A prep basketball star, Bill Russell (no relation to the great Boston Celtics center) was signed to a baseball contract out of a Kansas high school too small to field a baseball team. He played in the outfield his first two years with the Dodgers, and manager Walt Alston considered him an even better outfielder than Willie Davis. But Alston needed a shortstop to replace Maury Wills in 1972, and Russell was chosen. After a rough start, leading National League shortstops in errors in 1972, he was named to the 1973 All-Star team. He would be named an All-Star again in 1976 and 1980.
Teamed with Steve Garvey, Davey Lopes, and Ron Cey for over eight years, Russell was an integral part of baseball’s longest-lasting infield and a vital cog in the Dodgers’ annual drive for a pennant. With Russell at short, the Dodgers made it to the World Series in 1977, 1978, and won it all in 1981. Only Zach Wheat played more games and seasons as a Dodger than Russell.

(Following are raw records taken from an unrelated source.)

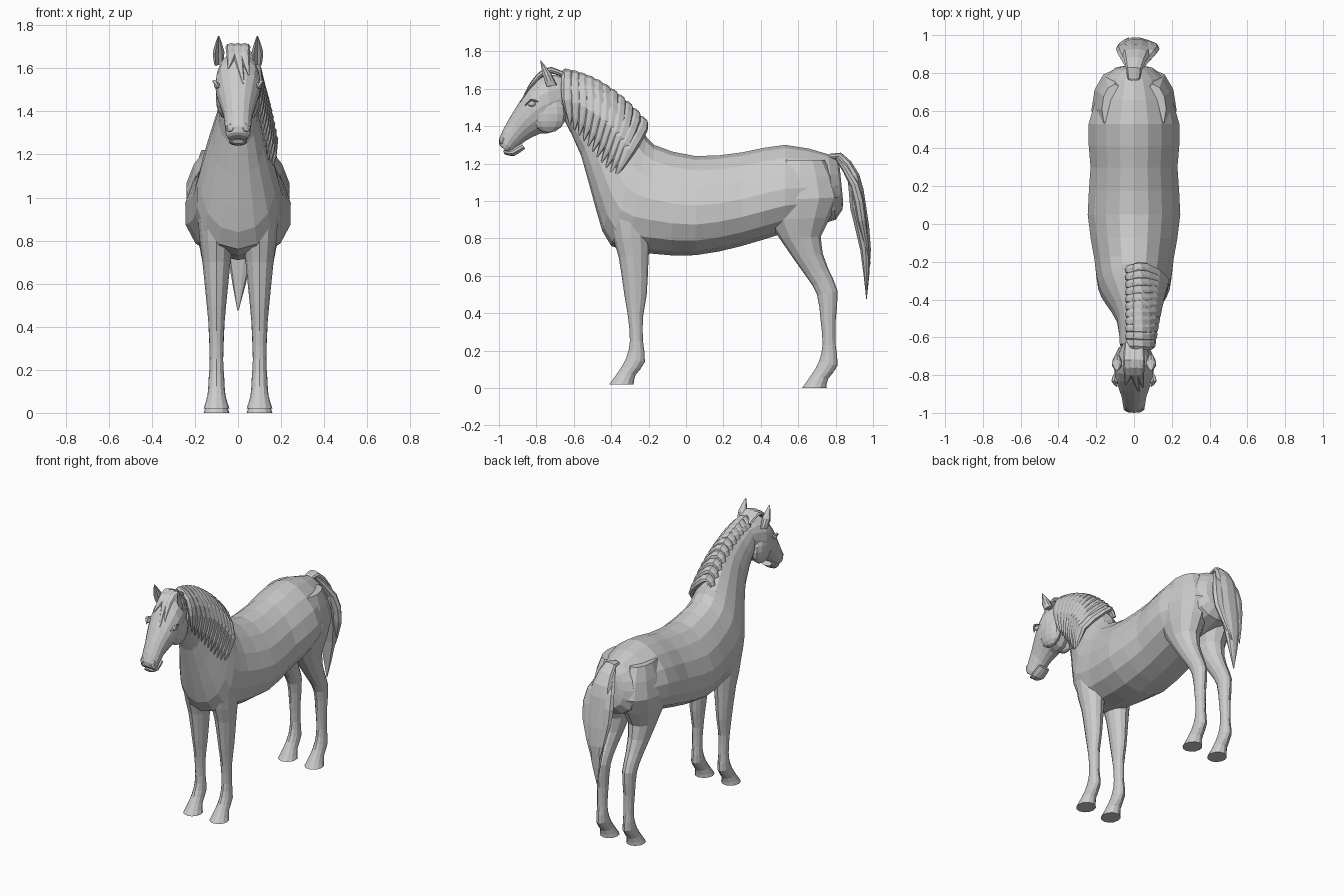
import bpy, bmesh
from math import sin, cos, pi
from mathutils import Vector

cube = bpy.data.objects.get("Cube")
if cube:
    bpy.data.objects.remove(cube)

SHADE = 0.6
coat_colour = (SHADE, SHADE, SHADE, 1)
coat = bpy.data.materials.new("coat grey")
coat.use_nodes = True
coat.diffuse_color = coat_colour
coat.node_tree.nodes["Principled BSDF"].inputs["Base Color"].default_value = coat_colour


def smooth_rows(knots, steps=2):
    """Pass a smooth curve through the knots, adding rows between them."""
    rows = []
    last = len(knots) - 1
    for k in range(last):
        before, start = knots[max(k - 1, 0)], knots[k]
        end, after = knots[k + 1], knots[min(k + 2, last)]
        for step in range(steps):
            t = step / steps
            row = []
            for p, q, r, s in zip(before, start, end, after):
                slope_in, slope_out = (r - p) / 2, (s - q) / 2
                bend = (r - q) * (3 - 2 * t) * t * t
                row.append(q + bend + slope_in * t * (1 - t) ** 2 - slope_out * t * t * (1 - t))
            rows.append(row)
    rows.append(knots[last])
    return rows


def skin(name, rings):
    """Join rings of points into a closed flat-shaded surface."""
    bm = bmesh.new()
    loops = [[bm.verts.new(point) for point in ring] for ring in rings]
    sides = len(loops[0])
    for lower, upper in zip(loops, loops[1:]):
        for i in range(sides):
            j = (i + 1) % sides
            bm.faces.new((lower[i], lower[j], upper[j], upper[i]))
    bm.faces.new(loops[0])
    bm.faces.new(loops[-1])
    bmesh.ops.recalc_face_normals(bm, faces=bm.faces)
    mesh = bpy.data.meshes.new(name)
    bm.to_mesh(mesh)
    bm.free()
    mesh.materials.append(coat)
    bpy.context.collection.objects.link(bpy.data.objects.new(name, mesh))


def loft(name, knots, sides=16, x=0.0, egg=0.0, cup=1.0):
    """Each knot: y and z of the fore end, y and z of the rear end, half width."""
    mirror = -1 if x < 0 else 1
    rings = []
    for fore_y, fore_z, rear_y, rear_z, half_width in smooth_rows(knots):
        fore, rear = Vector((x, fore_y, fore_z)), Vector((x, rear_y, rear_z))
        ring = []
        for i in range(sides):
            angle = 2 * pi * i / sides
            reach = cos(angle) * (cup if cos(angle) > 0.9 else 1)
            point = (fore + rear) / 2 + (fore - rear) / 2 * reach
            point.x += mirror * half_width * sin(angle) * (1 - egg * cos(angle))
            ring.append(point)
        rings.append(ring)
    skin(name, rings)


def strand(name, knots, wide_axis, flat=0.6, sides=8):
    """Flattened tapering lock of hair; each knot: x, y, z and half width."""
    rows = smooth_rows(knots)
    points = [Vector(row[:3]) for row in rows]
    rings = []
    for k, point in enumerate(points):
        ahead, behind = points[min(k + 1, len(points) - 1)], points[max(k - 1, 0)]
        along = (ahead - behind).normalized()
        across = Vector(wide_axis)
        across = (across - along * across.dot(along)).normalized()
        out = along.cross(across) * flat
        angles = [2 * pi * i / sides for i in range(sides)]
        rings.append([point + (across * cos(a) + out * sin(a)) * max(rows[k][3], 0.003) for a in angles])
    skin(name, rings)


def finish(name, scale=(1, 1, 1)):
    """Name, size and colour the primitive that was just added."""
    obj = bpy.context.object
    obj.name = name
    obj.scale = scale
    obj.data.materials.append(coat)


def ball(name, place, scale):
    bpy.ops.mesh.primitive_uv_sphere_add(segments=12, ring_count=8, location=place)
    finish(name, scale)


# Trunk from rump to chest, turning up into the neck
loft("body_and_neck", [
    (.82, 1.2, .84, 1, .06),
    (.76, 1.25, .8, .9, .15),
    (.53, 1.3, .53, .83, .24),
    (.3, 1.26, .3, .76, .23),
    (.05, 1.24, .05, .71, .245),
    (-.17, 1.3, -.2, .72, .21),
    (-.23, 1.38, -.4, .76, .19),
    (-.3, 1.46, -.48, .95, .15),
    (-.43, 1.57, -.56, 1.24, .09),
    (-.63, 1.66, -.65, 1.43, .075)], egg=.2)

# Head and lower lip
loft("head", [
    (-.63, 1.65, -.62, 1.47, .055),
    (-.75, 1.68, -.71, 1.37, .1),
    (-.84, 1.6, -.78, 1.36, .1),
    (-.94, 1.45, -.86, 1.32, .068),
    (-1, 1.33, -.92, 1.27, .058),
    (-.99, 1.29, -.95, 1.26, .045)], egg=-.1)
loft("lower_lip", [
    (-.88, 1.31, -.86, 1.28, .04),
    (-.94, 1.28, -.92, 1.24, .045),
    (-.98, 1.27, -.97, 1.25, .03)], sides=10)

# Upper legs differ; cannon, pastern and hoof are shared
forearm = [
    (-.38, 1.12, -.2, 1.1, .07),
    (-.41, .9, -.19, .88, .085),
    (-.36, .7, -.2, .7, .065),
    (-.33, .5, -.21, .5, .045)]
thigh = [
    (.48, 1.22, .74, 1.22, .07),
    (.39, 1, .82, 1.02, .125),
    (.5, .8, .72, .81, .085),
    (.64, .6, .76, .64, .052),
    (.7, .5, .81, .52, .043)]
shank = [
    (-.31, .38, -.23, .38, .035),
    (-.3, .25, -.23, .25, .031),
    (-.32, .16, -.22, .14, .037),
    (-.36, .09, -.27, .07, .042),
    (-.41, .02, -.28, .02, .06)]
STRIDE, DROP = 1.03, .02
hind_shank = [(fy + STRIDE, fz - DROP, ry + STRIDE, rz - DROP, w) for fy, fz, ry, rz, w in shank]

for side, label in ((1, "left"), (-1, "right")):
    loft(label + "_front_leg", forearm + shank, sides=12, x=side * .1)
    loft(label + "_hind_leg", thigh + hind_shank, sides=12, x=side * .1)

    # Cupped ears
    loft(label + "_ear", [
        (-.75, 1.61, -.69, 1.62, .02),
        (-.77, 1.67, -.72, 1.68, .028),
        (-.78, 1.75, -.775, 1.75, .003)], sides=10, x=side * .09, cup=-.4)

    # Cheeks, eyes and nostrils
    ball(label + "_cheek", (side * .058, -.735, 1.465), (.045, .095, .1))
    ball(label + "_eye", (side * .097, -.825, 1.52), (.014, .022, .015))
    strand(label + "_eyelid", [
        (side * .09, -.86, 1.51, .004),
        (side * .11, -.83, 1.54, .01),
        (side * .1, -.79, 1.53, .004)], (1, 0, 0))
    bpy.ops.mesh.primitive_torus_add(
        major_segments=12, minor_segments=6, major_radius=.016, minor_radius=.006,
        location=(side * .036, -.984, 1.325), rotation=(1.3, 0, side * .5))
    finish(label + "_nostril")

# Mane locks rolling over the crest and falling on the left side
LOCKS = 11
for i in range(LOCKS):
    t = i / (LOCKS - 1)
    crest = Vector((0, .39 * t - .63, 1.67 - .06 * t - .19 * t * t))
    tip = Vector((.085 + .07 * t, .24 * t - .62, 1.41 - .29 * t))
    middle = crest.lerp(tip, .5)
    middle.x, middle.y = tip.x + .01, middle.y + .035 * sin(pi * t)
    strand("mane_lock_" + str(i + 1), [
        (-.035, crest.y, crest.z - .035, .022),
        (0, crest.y, crest.z + .015, .034),
        (.065, crest.y, crest.z - .03, .038),
        (*middle, .038),
        (*tip, .004)], (0, 1, -.5))

# Forelock swept over the forehead
for label, root, tip, tip_z in (("right", -.03, -.045, 1.6), ("middle", 0, .025, 1.53), ("left", .03, .05, 1.57)):
    strand(label + "_forelock", [
        (root, -.63, 1.66, .02),
        (root, -.72, 1.7, .028),
        (root, -.79, 1.665, .024),
        (tip, tip_z / 2 - 1.65, tip_z, .004)], (1, 0, 0))

# Tail: a full central fall with a lock on each side
strand("tail", [
    (0, .74, 1.22, .03),
    (0, .82, 1.24, .042),
    (.01, .895, 1.13, .07),
    (.015, .92, .97, .09),
    (.01, .96, .74, .06),
    (0, .965, .475, .003)], (1, 0, 0), flat=.5, sides=10)
for side, label in ((1, "left"), (-1, "right")):
    strand(label + "_tail_lock", [
        (side * .01, .81, 1.23, .02),
        (side * .06 + .015, .905, 1.08, .042),
        (side * .07 + .02, .94, .9, .04),
        (side * .03, .985, .66, .003)], (1, 0, 0))
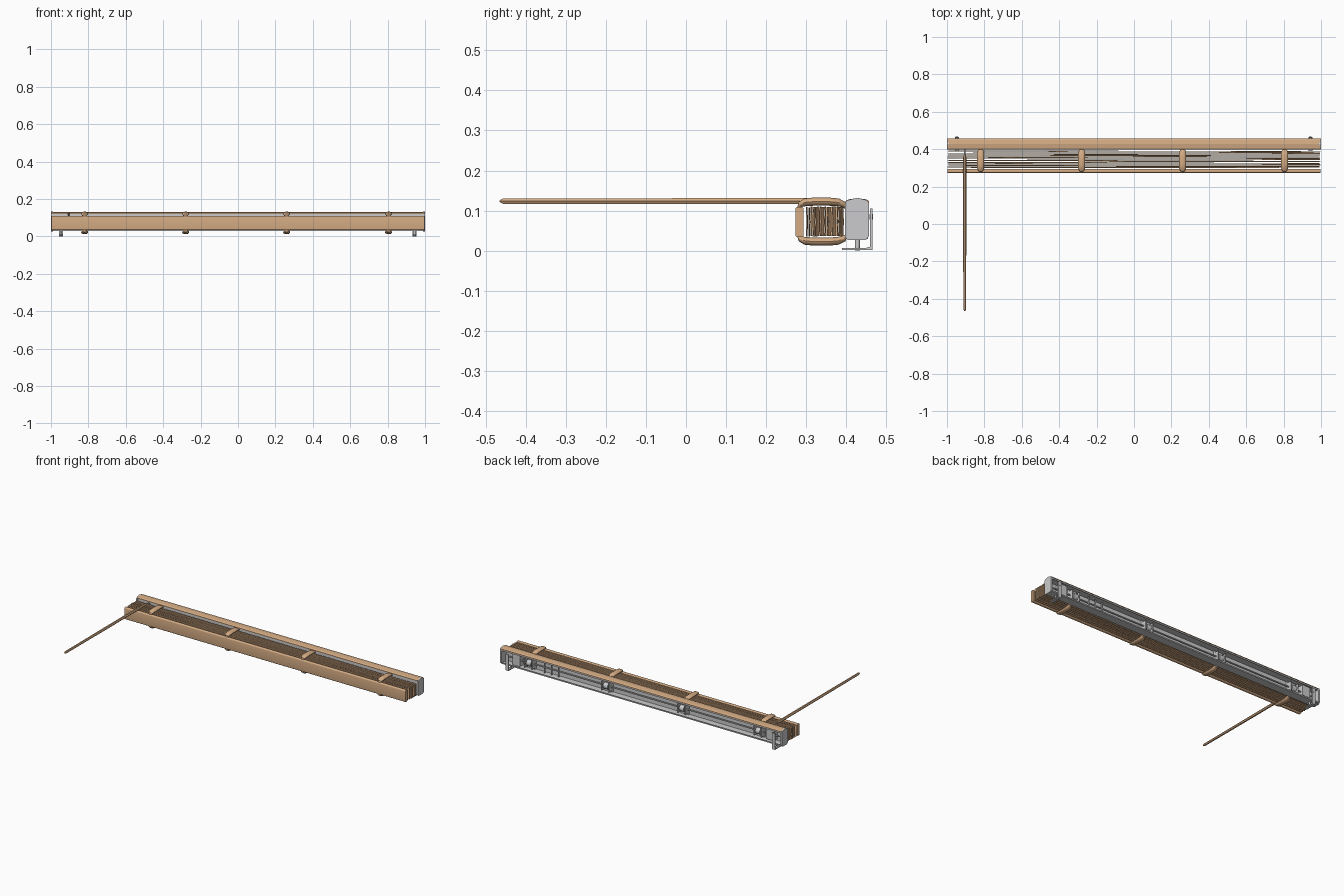
import bpy, bmesh, math, random
from mathutils import Vector, Matrix

if "Cube" in bpy.data.objects:
    bpy.data.objects.remove(bpy.data.objects["Cube"])
random.seed(4)

def mat(name, c):
    m = bpy.data.materials.new(name)
    m.diffuse_color = (*c, 1)
    m.use_nodes = True
    m.node_tree.nodes["Principled BSDF"].inputs["Base Color"].default_value = m.diffuse_color
    return m
WOOD = mat("tan_wood", (0.66, 0.41, 0.23))
METAL = mat("light_grey_metal", (0.60, 0.60, 0.61))

def finish(bm, name, m, smooth=False):
    bmesh.ops.recalc_face_normals(bm, faces=bm.faces)
    me = bpy.data.meshes.new(name)
    bm.to_mesh(me); bm.free()
    me.materials.append(m)
    ob = bpy.data.objects.new(name, me)
    bpy.context.collection.objects.link(ob)
    if smooth:
        bpy.ops.object.select_all(action='DESELECT')
        ob.select_set(True)
        bpy.context.view_layer.objects.active = ob
        bpy.ops.object.shade_smooth_by_angle(angle=math.radians(40))
    return ob

def extrude_x(name, pts, x0, x1, m, smooth=False):
    """Extrude a (y, z) outline along x."""
    bm = bmesh.new()
    f = bm.faces.new([bm.verts.new((x0, y, z)) for y, z in pts])
    r = bmesh.ops.extrude_face_region(bm, geom=[f])
    bmesh.ops.translate(bm, vec=(x1 - x0, 0, 0),
                        verts=[g for g in r['geom'] if isinstance(g, bmesh.types.BMVert)])
    return finish(bm, name, m, smooth)

def rounded(y0, y1, z0, z1, r, n=4):
    pts = []
    for k, (cy, cz) in enumerate(((y1-r, z1-r), (y0+r, z1-r), (y0+r, z0+r), (y1-r, z0+r))):
        for i in range(n + 1):
            a = math.pi/2 * (k + i/n)
            pts.append((cy + r*math.cos(a), cz + r*math.sin(a)))
    return pts

def box(name, x0, x1, y0, y1, z0, z1, m):
    return extrude_x(name, [(y0, z0), (y1, z0), (y1, z1), (y0, z1)], x0, x1, m)

def loft(name, rings, m, smooth=True):
    """Skin a list of vertex loops and cap the ends."""
    bm = bmesh.new()
    vs = [[bm.verts.new(p) for p in r] for r in rings]
    n = len(vs[0])
    for a, b in zip(vs, vs[1:]):
        for i in range(n):
            bm.faces.new((a[i], a[(i+1) % n], b[(i+1) % n], b[i]))
    bm.faces.new(vs[0]); bm.faces.new(vs[-1])
    return finish(bm, name, m, smooth)

def rod(name, p, q, r, m, n=10):
    p, q = Vector(p), Vector(q)
    bm = bmesh.new()
    rot = (q-p).to_track_quat('Z', 'Y').to_matrix().to_4x4()
    bmesh.ops.create_cone(bm, cap_ends=True, segments=n, radius1=r, radius2=r, depth=(q-p).length,
                          matrix=Matrix.Translation((p+q)/2) @ rot)
    return finish(bm, name, m, True)

# stacked slats, each leaning slightly so the ends look ragged
N = 16
for i in range(N):
    y = 0.3015 + i * 0.0875 / (N - 1)
    dz = random.uniform(-0.001, 0.001)
    s = extrude_x(f"slat_{i+1}", [(-.0013, .036+dz), (.0013, .036+dz), (.0024, .072+dz), (.0013, .109+dz),
                                  (-.0013, .109+dz), (-.0003, .072+dz)], -0.994, 0.994, WOOD)
    s.location = (random.uniform(-.003, .003), y, 0)
    s.rotation_euler.z = random.uniform(-.003, .003)

# bottom rail
extrude_x("bottom_rail", rounded(0.273, 0.294, 0.034, 0.109, 0.006), -0.997, 0.997, WOOD, True)

# headrail channel, open toward +y with lipped edges
extrude_x("headrail_channel", [(.455, .029), (.402, .029), (.402, .120), (.455, .120), (.455, .112),
                               (.452, .112), (.452, .117), (.405, .117), (.405, .032), (.452, .032),
                               (.452, .037), (.455, .037)], -0.992, 0.992, METAL)

# valance over the headrail, gently crowned
extrude_x("valance", [(.398, .120), (.457, .120), (.457, .124), (.450, .128), (.428, .131),
                      (.406, .128), (.398, .124)], -0.996, 0.996, WOOD)

# end caps
cap = [(.397, .034), (.405, .026), (.448, .026), (.457, .036), (.457, .119), (.451, .126),
       (.428, .132), (.404, .126), (.397, .119)]
for sx, tag in ((-1, "left"), (1, "right")):
    extrude_x(f"end_cap_{tag}", cap, sx*0.990, sx*1.0, METAL)

# mounting brackets: back plate, foot and small screw
for bx, tag in ((-0.947, "left"), (0.943, "right")):
    extrude_x(f"bracket_{tag}", [(.390, .001), (.466, .001), (.466, .105), (.460, .105), (.460, .010),
                                 (.450, .007), (.390, .006)], bx-.011, bx+.011, METAL)
    rod(f"bracket_pin_{tag}", (bx, .428, 0), (bx, .428, .03), .006, METAL)
    rod(f"bracket_screw_{tag}", (bx, .458, .085), (bx, .467, .085), .007, METAL)

# tilt rod and drums inside the headrail
rod("tilt_rod", (-0.96, .428, .073), (0.96, .428, .073), .005, METAL, 6)
tapes = (-0.82, -0.28, 0.26, 0.805)
for i, x in enumerate(tapes, 1):
    box(f"drum_cradle_{i}", x-.028, x+.028, .405, .418, .034, .115, METAL)
    for k in (-1, 1):
        box(f"drum_cradle_{i}_wall_{k}", x+k*.026-.003, x+k*.026+.003, .405, .448, .045, .103, METAL)
    rod(f"tilt_drum_{i}", (x-.016, .430, .073), (x+.016, .430, .073), .019, METAL, 14)

# wand tilter gearbox and cord lock
box("tilter_gearbox", -.935, -.880, .406, .446, .045, .112, METAL)
box("cord_lock", .87, .92, .406, .442, .036, .112, METAL)
for k in range(3):
    rod(f"lock_roller_{k+1}", (.60+k*.05, .432, .040), (.60+k*.05, .432, .110), .005, METAL)

# padded ladder bands above and below the stack
path = ((.281, .108, .3), (.285, .115, .7), (.297, .1205, .95), (.320, .1225, 1), (.355, .1225, 1),
        (.380, .1205, .95), (.394, .115, .75), (.399, .107, .35))
for i, x in enumerate(tapes, 1):
    for up, tag in ((True, "top"), (False, "lower")):
        rings = []
        for j, (y, z, s) in enumerate(path):
            a, b = path[max(j-1, 0)], path[min(j+1, len(path)-1)]
            t = Vector((0, b[0]-a[0], b[1]-a[1])).normalized()
            nrm = Vector((0, -t.z, t.y))
            ring = []
            for k in range(14):
                an = math.tau*k/14
                p = Vector((x+.019*s*math.cos(an), y, z)) + nrm*(.0105*s*math.sin(an))
                if not up:
                    p.z = .145 - p.z
                ring.append(p)
            rings.append(ring)
        loft(f"ladder_band_{tag}_{i}", rings, WOOD)

# tilt wand with tapered tip, plus hook into the gearbox
wx, wz = -0.905, 0.1235
prof = ((-.466, .002), (-.457, .0075), (-.31, .0078), (.0, .0085), (.355, .0085), (.367, .005))
loft("tilt_wand", [[(wx+r*math.cos(math.tau*k/6), y, wz+r*math.sin(math.tau*k/6)) for k in range(6)]
                   for y, r in prof], WOOD, False)
rod("wand_hook", (wx, .362, wz), (wx, .388, .117), .003, METAL)
rod("wand_hook_shaft", (wx, .386, .118), (wx, .412, .098), .004, METAL)
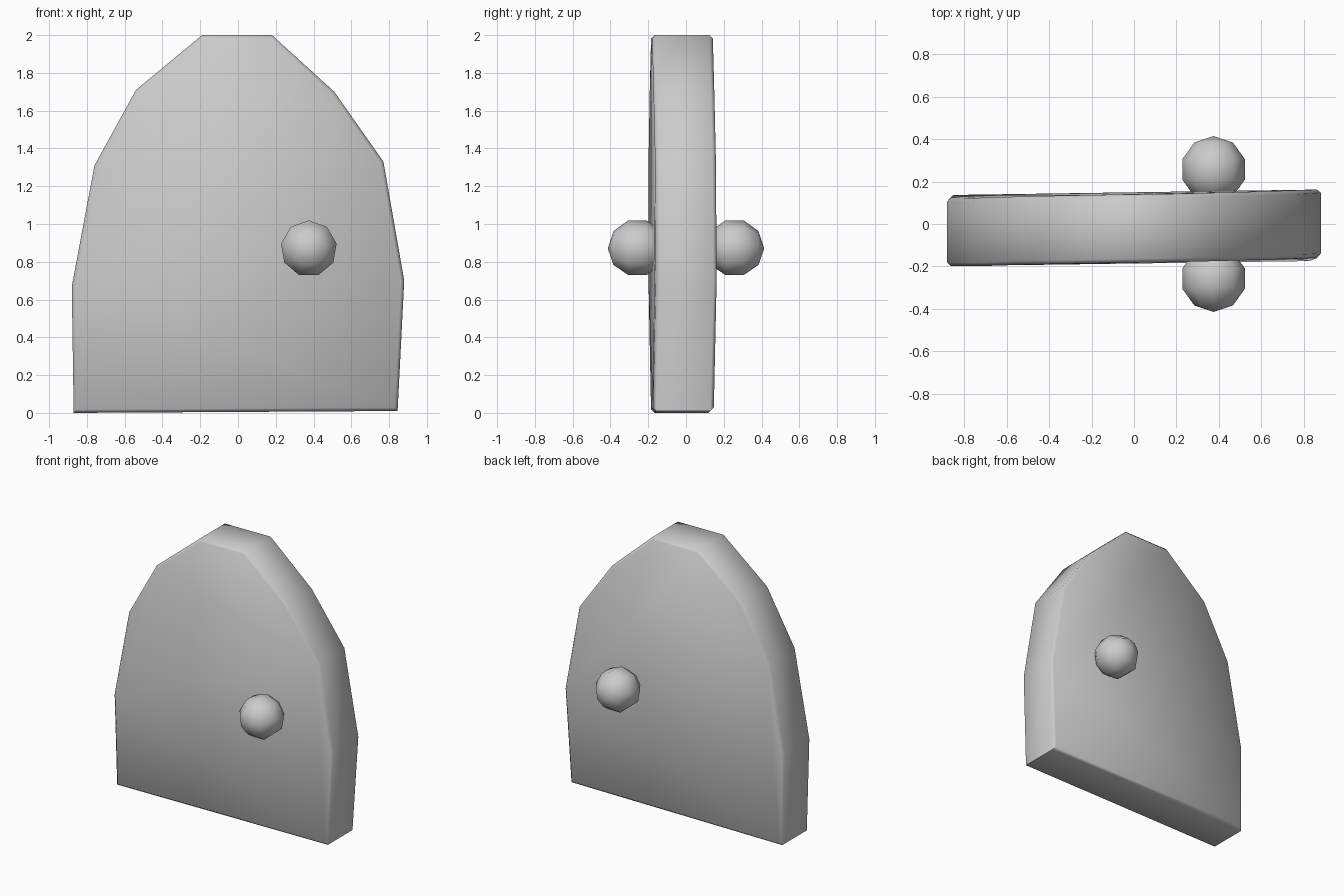
import bpy, bmesh, math

if "Cube" in bpy.data.objects:
    bpy.data.objects.remove(bpy.data.objects["Cube"])

# Door outline: x, z and the y of the front face (slab is slightly warped)
OUTLINE = [(-0.87, 0.0, -0.185), (0.845, 0.01, -0.175), (0.88, 0.70, -0.157),
           (0.77, 1.33, -0.163), (0.51, 1.70, -0.172), (0.18, 2.0, -0.18),
           (-0.19, 2.0, -0.185), (-0.54, 1.71, -0.192), (-0.76, 1.31, -0.2),
           (-0.88, 0.67, -0.2)]
THICKNESS = 0.322


def smooth(obj, angle):
    bpy.ops.object.select_all(action='DESELECT')
    obj.select_set(True)
    bpy.context.view_layer.objects.active = obj
    bpy.ops.object.shade_smooth_by_angle(angle=math.radians(angle))


# Door slab with softened front and back rims
bm = bmesh.new()
front = [bm.verts.new((x, y, z)) for x, z, y in OUTLINE]
back = [bm.verts.new((x, y + THICKNESS, z)) for x, z, y in OUTLINE]
caps = [bm.faces.new(front), bm.faces.new(back[::-1])]
n = len(front)
for i in range(n):
    j = (i + 1) % n
    bm.faces.new((front[i], back[i], back[j], front[j]))
bmesh.ops.recalc_face_normals(bm, faces=bm.faces)
rims = [e for f in caps for e in f.edges]
bmesh.ops.bevel(bm, geom=rims, offset=0.018, segments=1, affect='EDGES')
mesh = bpy.data.meshes.new("door")
bm.to_mesh(mesh)
bm.free()
door = bpy.data.objects.new("door", mesh)
bpy.context.collection.objects.link(door)
smooth(door, 50)

# Round low-poly knobs on both faces, poles along y
for name, side in (("front_knob", -1), ("back_knob", 1)):
    bpy.ops.mesh.primitive_uv_sphere_add(
        segments=9, ring_count=5, radius=0.157,
        location=(0.375, side * 0.257, 0.87), rotation=(math.pi / 2, 0, 0))
    knob = bpy.context.object
    knob.name = name
    smooth(knob, 60)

A finger injury made his throws erratic late in his career, and he retired after 1986 to become a Dodger coach. When Tommy Lasorda retired on July 29, 1996, Russell was named as the team’s interim manager and earned the full-time job after leading the Dodgers to a strong 35-21 finish and a playoff berth. During the 1997 campaign Russell used 101 different lineups as the Dodgers finished just shy of the Giants in a tight NL West race that came down to the last series of the season.
The team was sold after the season to Rupert Murdoch’s Fox Group, who showed little tolerance for a slow start in ’98. On June 21, Russell and GM Fred Claire were both shown the door with the team lingering at 36-38. Stung by the firing, the Dodger great didn’t return to the majors until the 2000 season, when he joined the Tampa Bay Devil Rays as Larry Rothschild‘s bench coach.